■ Task item:
Each record should be output exactly, with every character kept.

——

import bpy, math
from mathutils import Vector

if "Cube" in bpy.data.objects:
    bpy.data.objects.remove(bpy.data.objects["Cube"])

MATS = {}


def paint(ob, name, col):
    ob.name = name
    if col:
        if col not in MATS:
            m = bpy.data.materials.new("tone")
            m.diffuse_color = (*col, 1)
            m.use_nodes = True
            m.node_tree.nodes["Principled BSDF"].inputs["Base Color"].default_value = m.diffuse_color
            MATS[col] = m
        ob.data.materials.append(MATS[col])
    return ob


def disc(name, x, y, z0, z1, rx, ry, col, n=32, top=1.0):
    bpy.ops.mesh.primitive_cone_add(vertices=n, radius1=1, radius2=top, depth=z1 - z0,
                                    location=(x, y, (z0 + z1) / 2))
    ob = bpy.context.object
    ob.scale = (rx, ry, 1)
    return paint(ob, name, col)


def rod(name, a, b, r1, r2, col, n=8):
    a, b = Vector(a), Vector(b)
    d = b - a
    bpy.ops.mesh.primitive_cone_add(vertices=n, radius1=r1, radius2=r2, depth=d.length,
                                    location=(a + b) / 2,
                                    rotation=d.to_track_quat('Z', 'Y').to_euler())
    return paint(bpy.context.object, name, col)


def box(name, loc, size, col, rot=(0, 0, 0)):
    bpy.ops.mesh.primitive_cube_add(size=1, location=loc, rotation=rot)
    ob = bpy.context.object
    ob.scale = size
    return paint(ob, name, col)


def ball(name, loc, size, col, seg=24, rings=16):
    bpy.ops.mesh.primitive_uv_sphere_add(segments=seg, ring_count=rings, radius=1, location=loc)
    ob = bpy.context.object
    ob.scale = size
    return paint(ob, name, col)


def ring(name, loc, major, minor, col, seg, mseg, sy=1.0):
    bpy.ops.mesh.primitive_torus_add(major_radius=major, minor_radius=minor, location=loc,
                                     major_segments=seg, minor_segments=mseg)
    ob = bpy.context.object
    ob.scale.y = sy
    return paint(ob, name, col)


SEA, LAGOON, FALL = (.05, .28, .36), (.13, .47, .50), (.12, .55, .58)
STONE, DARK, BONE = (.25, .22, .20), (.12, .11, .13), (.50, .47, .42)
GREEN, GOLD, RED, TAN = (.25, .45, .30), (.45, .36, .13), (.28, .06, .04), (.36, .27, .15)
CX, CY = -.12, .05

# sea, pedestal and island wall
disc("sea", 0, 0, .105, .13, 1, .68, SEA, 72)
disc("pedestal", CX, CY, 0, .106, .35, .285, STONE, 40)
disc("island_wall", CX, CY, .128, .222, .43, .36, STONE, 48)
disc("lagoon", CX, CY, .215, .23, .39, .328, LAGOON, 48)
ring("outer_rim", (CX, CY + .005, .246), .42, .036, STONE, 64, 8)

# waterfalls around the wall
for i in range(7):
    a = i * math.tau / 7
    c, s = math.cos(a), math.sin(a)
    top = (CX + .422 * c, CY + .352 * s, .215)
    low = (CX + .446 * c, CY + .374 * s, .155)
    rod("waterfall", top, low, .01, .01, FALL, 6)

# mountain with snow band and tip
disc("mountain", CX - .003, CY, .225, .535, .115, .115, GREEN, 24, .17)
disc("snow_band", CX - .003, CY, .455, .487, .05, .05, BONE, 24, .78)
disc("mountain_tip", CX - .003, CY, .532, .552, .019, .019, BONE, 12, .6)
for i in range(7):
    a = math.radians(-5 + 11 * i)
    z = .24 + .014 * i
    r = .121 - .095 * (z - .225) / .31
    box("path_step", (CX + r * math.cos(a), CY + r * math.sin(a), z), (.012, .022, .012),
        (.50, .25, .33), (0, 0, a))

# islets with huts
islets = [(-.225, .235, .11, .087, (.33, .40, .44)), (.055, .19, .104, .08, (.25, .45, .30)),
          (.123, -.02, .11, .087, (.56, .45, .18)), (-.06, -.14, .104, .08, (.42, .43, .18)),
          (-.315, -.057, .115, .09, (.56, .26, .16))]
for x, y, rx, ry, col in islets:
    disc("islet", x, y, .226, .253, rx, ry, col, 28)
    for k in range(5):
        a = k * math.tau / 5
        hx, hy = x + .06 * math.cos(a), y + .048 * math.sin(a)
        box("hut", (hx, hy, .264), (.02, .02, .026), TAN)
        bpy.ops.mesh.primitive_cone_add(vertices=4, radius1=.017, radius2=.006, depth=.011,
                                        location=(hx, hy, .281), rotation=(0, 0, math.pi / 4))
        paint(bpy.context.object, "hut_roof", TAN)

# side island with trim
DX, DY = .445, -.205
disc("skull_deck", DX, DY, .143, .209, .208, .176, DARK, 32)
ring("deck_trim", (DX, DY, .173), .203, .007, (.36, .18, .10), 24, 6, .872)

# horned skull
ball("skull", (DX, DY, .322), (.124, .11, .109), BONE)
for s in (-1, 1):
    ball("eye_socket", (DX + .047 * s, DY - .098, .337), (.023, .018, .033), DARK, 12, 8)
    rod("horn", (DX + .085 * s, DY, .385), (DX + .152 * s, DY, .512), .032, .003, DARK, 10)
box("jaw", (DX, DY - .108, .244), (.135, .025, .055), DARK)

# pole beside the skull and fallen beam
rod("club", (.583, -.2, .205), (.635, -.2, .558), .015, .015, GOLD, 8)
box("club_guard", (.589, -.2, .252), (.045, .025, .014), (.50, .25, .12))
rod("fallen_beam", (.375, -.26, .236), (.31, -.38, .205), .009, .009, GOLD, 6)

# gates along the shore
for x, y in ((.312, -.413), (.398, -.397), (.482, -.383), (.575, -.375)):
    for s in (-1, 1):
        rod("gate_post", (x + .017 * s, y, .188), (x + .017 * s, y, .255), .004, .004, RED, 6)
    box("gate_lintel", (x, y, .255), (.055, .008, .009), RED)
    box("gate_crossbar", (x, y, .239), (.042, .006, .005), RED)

——

■ Written reply:
import bpy, math
from mathutils import Vector

if "Cube" in bpy.data.objects:
    bpy.data.objects.remove(bpy.data.objects["Cube"])

MATS = {}


def paint(ob, name, col):
    ob.name = name
    if col:
        if col not in MATS:
            m = bpy.data.materials.new("tone")
            m.diffuse_color = (*col, 1)
            m.use_nodes = True
            m.node_tree.nodes["Principled BSDF"].inputs["Base Color"].default_value = m.diffuse_color
            MATS[col] = m
        ob.data.materials.append(MATS[col])
    return ob


def disc(name, x, y, z0, z1, rx, ry, col, n=32, top=1.0):
    bpy.ops.mesh.primitive_cone_add(vertices=n, radius1=1, radius2=top, depth=z1 - z0,
                                    location=(x, y, (z0 + z1) / 2))
    ob = bpy.context.object
    ob.scale = (rx, ry, 1)
    return paint(ob, name, col)


def rod(name, a, b, r1, r2, col, n=8):
    a, b = Vector(a), Vector(b)
    d = b - a
    bpy.ops.mesh.primitive_cone_add(vertices=n, radius1=r1, radius2=r2, depth=d.length,
                                    location=(a + b) / 2,
                                    rotation=d.to_track_quat('Z', 'Y').to_euler())
    return paint(bpy.context.object, name, col)


def box(name, loc, size, col, rot=(0, 0, 0)):
    bpy.ops.mesh.primitive_cube_add(size=1, location=loc, rotation=rot)
    ob = bpy.context.object
    ob.scale = size
    return paint(ob, name, col)


def ball(name, loc, size, col, seg=24, rings=16):
    bpy.ops.mesh.primitive_uv_sphere_add(segments=seg, ring_count=rings, radius=1, location=loc)
    ob = bpy.context.object
    ob.scale = size
    return paint(ob, name, col)


def ring(name, loc, major, minor, col, seg, mseg, sy=1.0):
    bpy.ops.mesh.primitive_torus_add(major_radius=major, minor_radius=minor, location=loc,
                                     major_segments=seg, minor_segments=mseg)
    ob = bpy.context.object
    ob.scale.y = sy
    return paint(ob, name, col)


SEA, LAGOON, FALL = (.05, .28, .36), (.13, .47, .50), (.12, .55, .58)
STONE, DARK, BONE = (.25, .22, .20), (.12, .11, .13), (.50, .47, .42)
GREEN, GOLD, RED, TAN = (.25, .45, .30), (.45, .36, .13), (.28, .06, .04), (.36, .27, .15)
CX, CY = -.12, .05

# sea, pedestal and island wall
disc("sea", 0, 0, .105, .13, 1, .68, SEA, 72)
disc("pedestal", CX, CY, 0, .106, .35, .285, STONE, 40)
disc("island_wall", CX, CY, .128, .222, .43, .36, STONE, 48)
disc("lagoon", CX, CY, .215, .23, .39, .328, LAGOON, 48)
ring("outer_rim", (CX, CY + .005, .246), .42, .036, STONE, 64, 8)

# waterfalls around the wall
for i in range(7):
    a = i * math.tau / 7
    c, s = math.cos(a), math.sin(a)
    top = (CX + .422 * c, CY + .352 * s, .215)
    low = (CX + .446 * c, CY + .374 * s, .155)
    rod("waterfall", top, low, .01, .01, FALL, 6)

# mountain with snow band and tip
disc("mountain", CX - .003, CY, .225, .535, .115, .115, GREEN, 24, .17)
disc("snow_band", CX - .003, CY, .455, .487, .05, .05, BONE, 24, .78)
disc("mountain_tip", CX - .003, CY, .532, .552, .019, .019, BONE, 12, .6)
for i in range(7):
    a = math.radians(-5 + 11 * i)
    z = .24 + .014 * i
    r = .121 - .095 * (z - .225) / .31
    box("path_step", (CX + r * math.cos(a), CY + r * math.sin(a), z), (.012, .022, .012),
        (.50, .25, .33), (0, 0, a))

# islets with huts
islets = [(-.225, .235, .11, .087, (.33, .40, .44)), (.055, .19, .104, .08, (.25, .45, .30)),
          (.123, -.02, .11, .087, (.56, .45, .18)), (-.06, -.14, .104, .08, (.42, .43, .18)),
          (-.315, -.057, .115, .09, (.56, .26, .16))]
for x, y, rx, ry, col in islets:
    disc("islet", x, y, .226, .253, rx, ry, col, 28)
    for k in range(5):
        a = k * math.tau / 5
        hx, hy = x + .06 * math.cos(a), y + .048 * math.sin(a)
        box("hut", (hx, hy, .264), (.02, .02, .026), TAN)
        bpy.ops.mesh.primitive_cone_add(vertices=4, radius1=.017, radius2=.006, depth=.011,
                                        location=(hx, hy, .281), rotation=(0, 0, math.pi / 4))
        paint(bpy.context.object, "hut_roof", TAN)

# side island with trim
DX, DY = .445, -.205
disc("skull_deck", DX, DY, .143, .209, .208, .176, DARK, 32)
ring("deck_trim", (DX, DY, .173), .203, .007, (.36, .18, .10), 24, 6, .872)

# horned skull
ball("skull", (DX, DY, .322), (.124, .11, .109), BONE)
for s in (-1, 1):
    ball("eye_socket", (DX + .047 * s, DY - .098, .337), (.023, .018, .033), DARK, 12, 8)
    rod("horn", (DX + .085 * s, DY, .385), (DX + .152 * s, DY, .512), .032, .003, DARK, 10)
box("jaw", (DX, DY - .108, .244), (.135, .025, .055), DARK)

# pole beside the skull and fallen beam
rod("club", (.583, -.2, .205), (.635, -.2, .558), .015, .015, GOLD, 8)
box("club_guard", (.589, -.2, .252), (.045, .025, .014), (.50, .25, .12))
rod("fallen_beam", (.375, -.26, .236), (.31, -.38, .205), .009, .009, GOLD, 6)

# gates along the shore
for x, y in ((.312, -.413), (.398, -.397), (.482, -.383), (.575, -.375)):
    for s in (-1, 1):
        rod("gate_post", (x + .017 * s, y, .188), (x + .017 * s, y, .255), .004, .004, RED, 6)
    box("gate_lintel", (x, y, .255), (.055, .008, .009), RED)
    box("gate_crossbar", (x, y, .239), (.042, .006, .005), RED)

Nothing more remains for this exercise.